Copy every line of the entries that includes the word "Scale".

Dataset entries
* * *

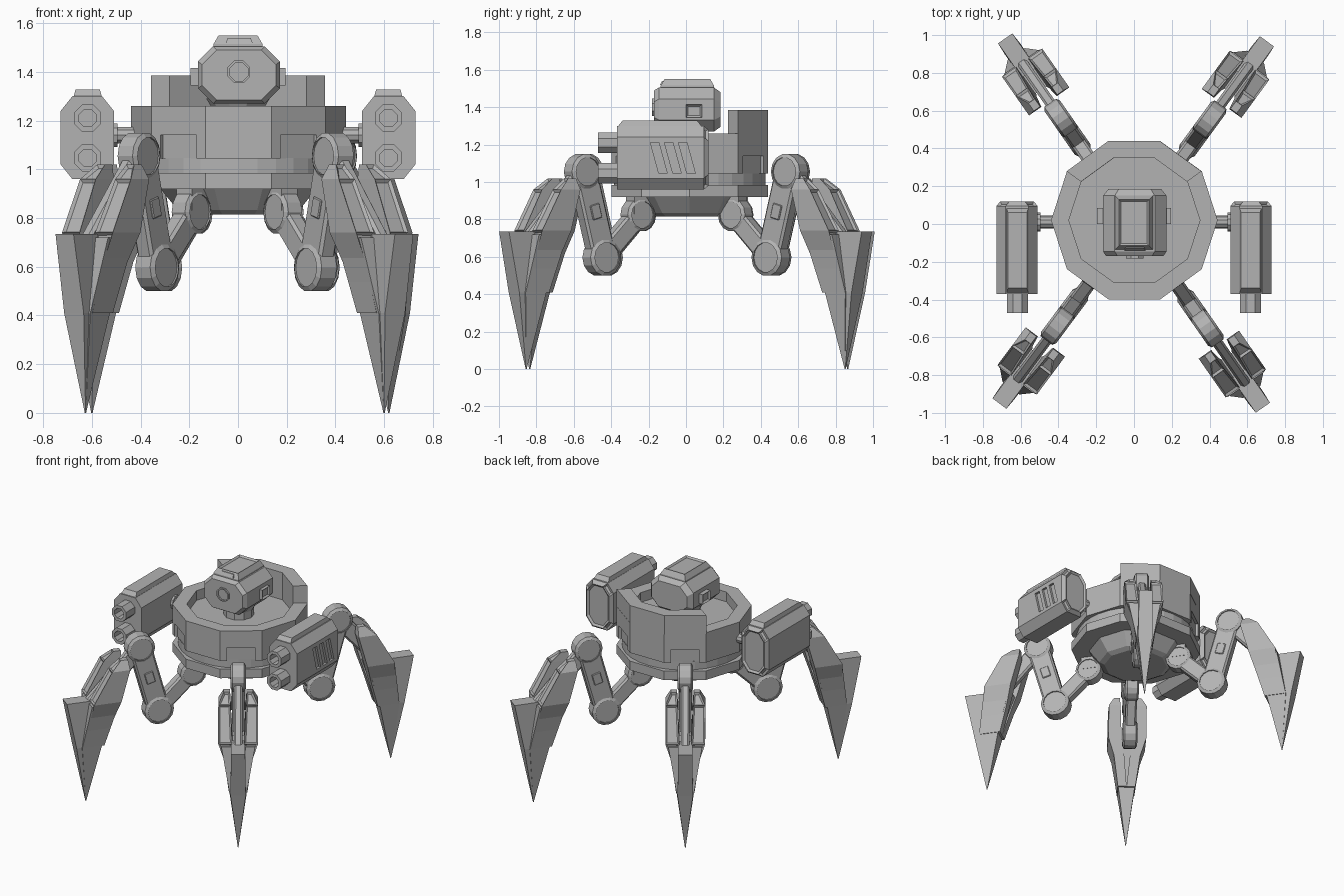
import bpy, bmesh
from math import cos, sin, pi, radians
from mathutils import Vector, Matrix

cube = bpy.data.objects.get("Cube")
if cube:
    bpy.data.objects.remove(cube, do_unlink=True)

grey = bpy.data.materials.new("plain_grey")
grey.use_nodes = True
GREY = (0.45, 0.45, 0.45, 1)
grey.diffuse_color = GREY
grey.node_tree.nodes["Principled BSDF"].inputs["Base Color"].default_value = GREY
ID = Matrix.Identity(4)


def loft(name, rings, mat=ID, bevel=0, panels=None):
    """Skin a stack of equal rings; panels is a normal whose faces get a recess."""
    bm = bmesh.new()
    vs = [[bm.verts.new(p) for p in ring] for ring in rings]
    n = len(vs[0])
    for a, b in zip(vs, vs[1:]):
        for i in range(n):
            bm.faces.new((a[i], a[(i + 1) % n], b[(i + 1) % n], b[i]))
    bm.faces.new(vs[0])
    bm.faces.new(vs[-1])
    bmesh.ops.recalc_face_normals(bm, faces=bm.faces)
    bm.normal_update()
    if panels:
        picked = [f for f in bm.faces if f.normal.dot(Vector(panels)) > 0.7]
        bmesh.ops.inset_individual(bm, faces=picked, thickness=0.015, depth=-0.012)
    bm.transform(mat)
    bmesh.ops.recalc_face_normals(bm, faces=bm.faces)
    me = bpy.data.meshes.new(name)
    bm.to_mesh(me)
    bm.free()
    me.materials.append(grey)
    ob = bpy.data.objects.new(name, me)
    bpy.context.collection.objects.link(ob)
    if bevel:
        mod = ob.modifiers.new("chamfer", "BEVEL")
        mod.width, mod.segments = bevel, 1
    return ob


def carve(target, cutter):
    mod = target.modifiers.new("recess", "BOOLEAN")
    mod.operation, mod.solver, mod.object = "DIFFERENCE", "EXACT", cutter
    cutter.hide_render = cutter.hide_viewport = True


def turned(name, profile, sides, axis, centre, mat=ID, start=0.0):
    """Rings of (radius, position along axis) around a centre."""
    rings = []
    for r, h in profile:
        ring = []
        for i in range(sides):
            a = start + 2 * pi * i / sides
            u, v = r * cos(a), r * sin(a)
            p = {"x": (h, u, v), "y": (u, h, v), "z": (u, v, h)}[axis]
            ring.append(Vector(p) + Vector(centre))
        rings.append(ring)
    return loft(name, rings, mat)


def box(name, lo, hi, mat=ID, panels=None):
    (x0, y0, z0), (x1, y1, z1) = lo, hi
    rings = [[(x0, y0, z), (x1, y0, z), (x1, y1, z), (x0, y1, z)] for z in (z0, z1)]
    return loft(name, rings, mat, panels=panels)


def octagon(x0, x1, z0, z1, cx, cz, y):
    return [(x0 + cx, y, z0), (x1 - cx, y, z0), (x1, y, z0 + cz), (x1, y, z1 - cz),
            (x1 - cx, y, z1), (x0 + cx, y, z1), (x0, y, z1 - cz), (x0, y, z0 + cz)]


# Ten-sided hull with a sunken deck
HUB = (0.002, 0.02, 0)
R_OUT, R_IN = 0.441, 0.347
hull = turned("hull_upper", [(R_OUT, 1.045), (R_OUT, 1.26), (R_IN, 1.26), (R_IN, 1.19)],
              10, "z", HUB)
turned("hull_waist", [(0.405, 0.97), (0.405, 1.046)], 32, "z", HUB)
turned("hull_skirt", [(0.215, 0.815), (0.25, 0.833), (0.32, 0.92), (R_OUT, 0.92), (R_OUT, 0.985)],
       10, "z", HUB)

# Raised rear wall over three hull sides
arc = [radians(36 * k) for k in range(1, 5)]
outline = [(R_OUT * cos(a), R_OUT * sin(a) + 0.02) for a in arc]
outline += [(R_IN * cos(a), R_IN * sin(a) + 0.02) for a in reversed(arc)]
loft("rear_wall", [[(x, y, z) for x, y in outline] for z in (1.25, 1.385)])

# Notches in the diagonal hull sides
for deg in (54, 126, 234, 306):
    m = Matrix.Translation(HUB) @ Matrix.Rotation(radians(deg), 4, "Z")
    carve(hull, box("notch_cutter", (0.40, -0.092, 1.0), (0.5, 0.092, 1.14), m))

# Head
turned("neck", [(0.10, 1.18), (0.10, 1.24), (0.13, 1.29)], 10, "z", (0, 0.01, 0))
loft("head", [octagon(0.004 - w, 0.004 + w, lo, hi, c, c, y) for w, lo, hi, c, y in (
    (0.152, 1.285, 1.49, 0.06, -0.17), (0.168, 1.27, 1.505, 0.062, -0.145),
    (0.168, 1.27, 1.505, 0.062, 0.15), (0.14, 1.295, 1.48, 0.055, 0.185))])
turned("head_lens", [(0.05, -0.16), (0.05, -0.182), (0.04, -0.182), (0.04, -0.172)], 8, "y",
       (0.004, 0, 1.40), start=pi / 8)
loft("head_cap", [[(-w, a, z), (w, a, z), (w, b, z), (-w, b, z)] for w, a, b, z in (
    (0.10, -0.135, 0.15, 1.49), (0.10, -0.135, 0.15, 1.515), (0.08, -0.115, 0.13, 1.55))],
    panels=(0, 0, 1))
loft("head_cap_window", [[(-0.05, y, 1.518), (0.06, y, 1.518), (0.052, y + 0.012, 1.54),
                          (-0.042, y + 0.012, 1.54)] for y in (-0.14, -0.12)])
for s in (1, -1):
    xs = sorted((s * 0.15, s * 0.195))
    box("head_sensor", (xs[0], 0, 1.345), (xs[1], 0.085, 1.415), panels=(s, 0, 0))

# Side weapon pods
for s in (1, -1):
    m = Matrix.Scale(s, 4, (1, 0, 0))
    pod = loft("pod", [octagon(0.51 + d, 0.728 - d, 0.96 + d, 1.30 - d, 0.048, 0.06, y)
                       for d, y in ((0.0, -0.37), (0.0, 0.095), (0.02, 0.12))], m,
               panels=(0, 1, 0))
    loft("pod_rail", [[(0.617 - w, a, z), (0.617 + w, a, z), (0.617 + w, b, z), (0.617 - w, b, z)]
                      for w, a, b, z in ((0.06, -0.37, 0.09, 1.29), (0.05, -0.34, 0.06, 1.328))], m)
    for z in (1.047, 1.21):
        turned("barrel", [(0.06, -0.36), (0.06, -0.47), (0.038, -0.47), (0.038, -0.385)],
               8, "y", (0.617, 0, z), m, pi / 8)
    # Slanted vent slots on the outer side
    for k in range(3):
        y = -0.19 + 0.075 * k
        carve(pod, loft("vent_cutter", [[(x, y, 1.21), (x, y + 0.045, 1.21), (x, y + 0.09, 1.045),
                                         (x, y + 0.045, 1.045)] for x in (0.712, 0.75)], m))
    turned("pod_arm", [(0.035, 0.40), (0.035, 0.495), (0.05, 0.495), (0.05, 0.52)],
           10, "x", (0, 0.01, 1.14), m)


# Legs: x runs outward, y across the leg
def joint(name, at, r, w, m):
    c = r * 0.8
    turned(name, [(c, 0.008 - w), (c, -w), (r, 0.012 - w), (r, w - 0.012), (c, w), (c, w - 0.008)],
           14, "y", (at[0], 0, at[1]), m)


def bar(name, p, q, thick, w, m, bevel=0.012):
    p, q = Vector(p), Vector(q)
    d = (q - p).normalized()
    n = Vector((-d.y, d.x)) * thick / 2
    loft(name, [[(c.x, y, c.y) for c in (p + n, q + n, q - n, p - n)] for y in (-w, w)], m, bevel)


def blocks(name, rows, m, panels=None):
    """Stack of rectangles given as z, inner x, outer x, low y, high y."""
    loft(name, [[(a, c, z), (b, c, z), (b, d, z), (a, d, z)] for z, a, b, c, d in rows], m,
         panels=panels)


HIP, ELBOW, KNEE = (0.32, 0.825), (0.555, 0.597), (0.68, 1.055)
for deg in (53.8, 124.9, 233.3, 304.9):
    m = Matrix.Translation((0, 0.005, 0)) @ Matrix.Rotation(radians(deg), 4, "Z")
    joint("hip_joint", HIP, 0.09, 0.046, m)
    box("hip_mount", (0.26, -0.04, 0.83), (0.37, 0.04, 0.95), m)
    bar("hip_link", HIP, ELBOW, 0.11, 0.038, m)
    joint("elbow_joint", ELBOW, 0.1, 0.05, m)
    bar("thigh", ELBOW, KNEE, 0.148, 0.04, m)
    mid = Vector(ELBOW).lerp(Vector(KNEE), 0.45)
    end = Vector(ELBOW).lerp(Vector(KNEE), 0.62)
    bar("thigh_plate", mid, end, 0.06, 0.047, m, 0.004)
    joint("knee_joint", KNEE, 0.096, 0.05, m)
    bar("shin_strut", KNEE, (1.02, 0.68), 0.11, 0.028, m)
    # Flared shin guards with recessed outer faces
    for s in (1, -1):
        g = m @ Matrix.Scale(s, 4, (0, 1, 0))
        blocks("shin_guard", [(1.02, 0.79, 0.84, 0.055, 0.095), (0.96, 0.785, 0.91, 0.05, 0.13),
                              (0.74, 0.845, 1.035, 0.04, 0.13), (0.62, 0.88, 1.045, 0.02, 0.09),
                              (0.41, 0.94, 1.08, 0.0, 0.06)],
               g, panels=(0.8, 0, 0.6))
    # Pointed foot with a ridge that overhangs outward
    blocks("foot_spike", [(0.72, 0.86, 1.04, -0.11, 0.11), (0.41, 0.955, 1.09, -0.056, 0.056),
                          (0.01, 1.044, 1.050, -0.003, 0.003)], m)
    blocks("foot_ridge", [(0.735, 0.97, 1.192, -0.046, 0.046), (0.41, 0.98, 1.127, -0.05, 0.05),
                          (0.0, 1.046, 1.050, -0.002, 0.002)], m)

* * *

**Worked solution**
    m = Matrix.Scale(s, 4, (1, 0, 0))
        g = m @ Matrix.Scale(s, 4, (0, 1, 0))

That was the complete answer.